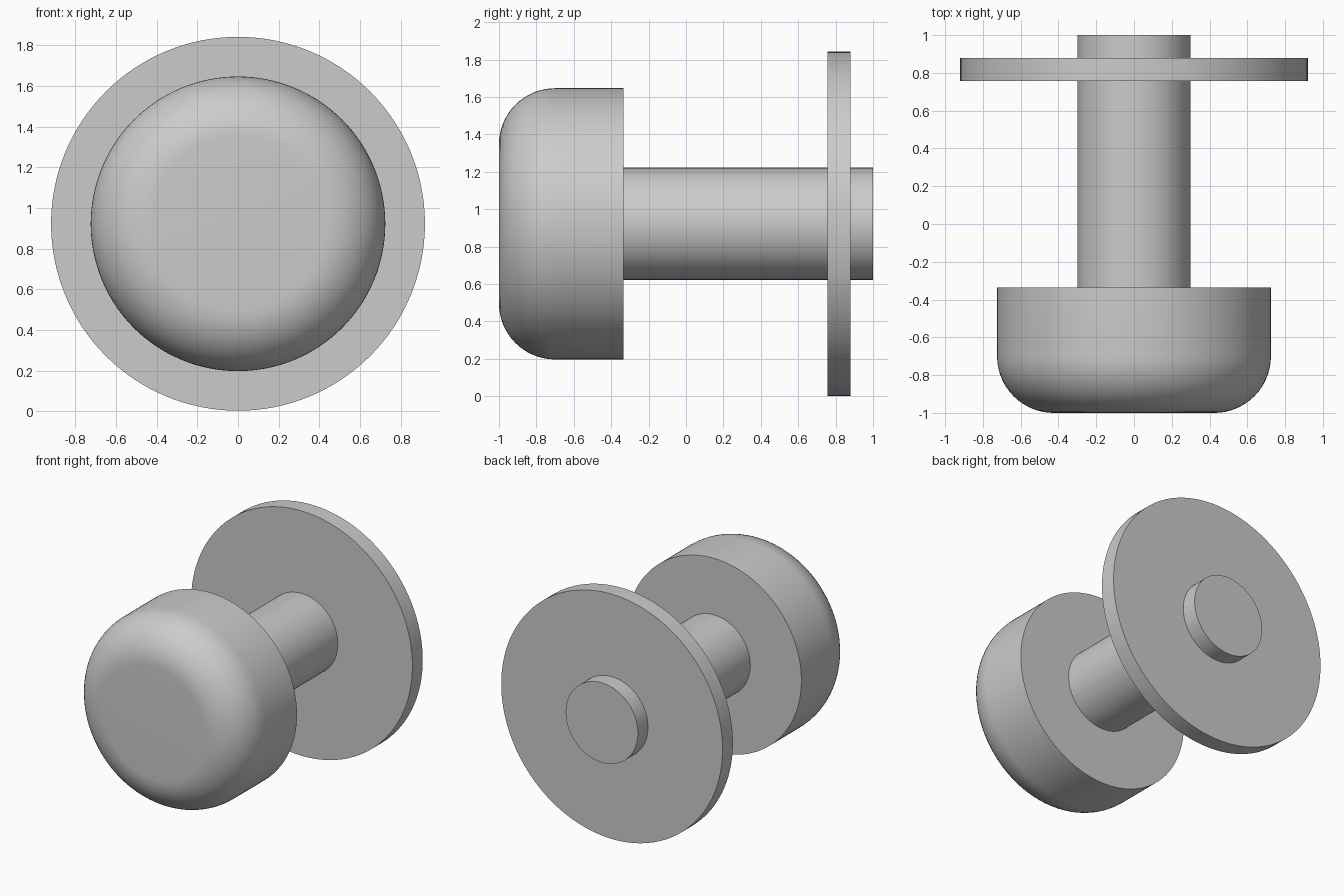
import bpy, bmesh
from math import sin, cos, pi, radians
from mathutils import Vector

if "Cube" in bpy.data.objects:
    bpy.data.objects.remove(bpy.data.objects["Cube"])

AXIS_Z = 0.922   # height of the common axis, which runs along y
SIDES = 128


def lathe(name, profile):
    """Spin a (radius, y) profile around the y axis."""
    bm = bmesh.new()
    verts = [bm.verts.new((r, y, 0)) for r, y in profile]
    edges = [bm.edges.new(pair) for pair in zip(verts, verts[1:])]
    bmesh.ops.spin(bm, geom=verts + edges, cent=(0, 0, 0), axis=(0, 1, 0),
                   angle=2 * pi, steps=SIDES)
    bmesh.ops.remove_doubles(bm, verts=bm.verts, dist=1e-4)
    bmesh.ops.recalc_face_normals(bm, faces=bm.faces)
    mesh = bpy.data.meshes.new(name)
    bm.to_mesh(mesh)
    bm.free()
    obj = bpy.data.objects.new(name, mesh)
    obj.location = Vector((0, 0, AXIS_Z))
    bpy.context.collection.objects.link(obj)
    bpy.ops.object.select_all(action='DESELECT')
    bpy.context.view_layer.objects.active = obj
    obj.select_set(True)
    bpy.ops.object.shade_smooth_by_angle(angle=radians(30))
    return obj


def disc(name, radius, y0, y1):
    return lathe(name, [(0, y0), (radius, y0), (radius, y1), (0, y1)])


# Rounded head at the front
R, FILLET, STEPS = 0.725, 0.30, 16
arc = [(R - FILLET + FILLET * sin(a), -1 + FILLET - FILLET * cos(a))
       for a in (i * pi / 2 / STEPS for i in range(STEPS + 1))]
lathe("knob_head", [(0, -1)] + arc + [(R, -0.335), (0, -0.335)])

# Shaft from the head through the flange
disc("shaft", 0.30, -0.335, 1.0)

# Thin round flange near the back
disc("flange", 0.92, 0.757, 0.88)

========

§ Task instructions: Could you repeat every record exactly as written, with the pictures left out?

§ Final answer:
import bpy, bmesh
from math import sin, cos, pi, radians
from mathutils import Vector

if "Cube" in bpy.data.objects:
    bpy.data.objects.remove(bpy.data.objects["Cube"])

AXIS_Z = 0.922   # height of the common axis, which runs along y
SIDES = 128


def lathe(name, profile):
    """Spin a (radius, y) profile around the y axis."""
    bm = bmesh.new()
    verts = [bm.verts.new((r, y, 0)) for r, y in profile]
    edges = [bm.edges.new(pair) for pair in zip(verts, verts[1:])]
    bmesh.ops.spin(bm, geom=verts + edges, cent=(0, 0, 0), axis=(0, 1, 0),
                   angle=2 * pi, steps=SIDES)
    bmesh.ops.remove_doubles(bm, verts=bm.verts, dist=1e-4)
    bmesh.ops.recalc_face_normals(bm, faces=bm.faces)
    mesh = bpy.data.meshes.new(name)
    bm.to_mesh(mesh)
    bm.free()
    obj = bpy.data.objects.new(name, mesh)
    obj.location = Vector((0, 0, AXIS_Z))
    bpy.context.collection.objects.link(obj)
    bpy.ops.object.select_all(action='DESELECT')
    bpy.context.view_layer.objects.active = obj
    obj.select_set(True)
    bpy.ops.object.shade_smooth_by_angle(angle=radians(30))
    return obj


def disc(name, radius, y0, y1):
    return lathe(name, [(0, y0), (radius, y0), (radius, y1), (0, y1)])


# Rounded head at the front
R, FILLET, STEPS = 0.725, 0.30, 16
arc = [(R - FILLET + FILLET * sin(a), -1 + FILLET - FILLET * cos(a))
       for a in (i * pi / 2 / STEPS for i in range(STEPS + 1))]
lathe("knob_head", [(0, -1)] + arc + [(R, -0.335), (0, -0.335)])

# Shaft from the head through the flange
disc("shaft", 0.30, -0.335, 1.0)

# Thin round flange near the back
disc("flange", 0.92, 0.757, 0.88)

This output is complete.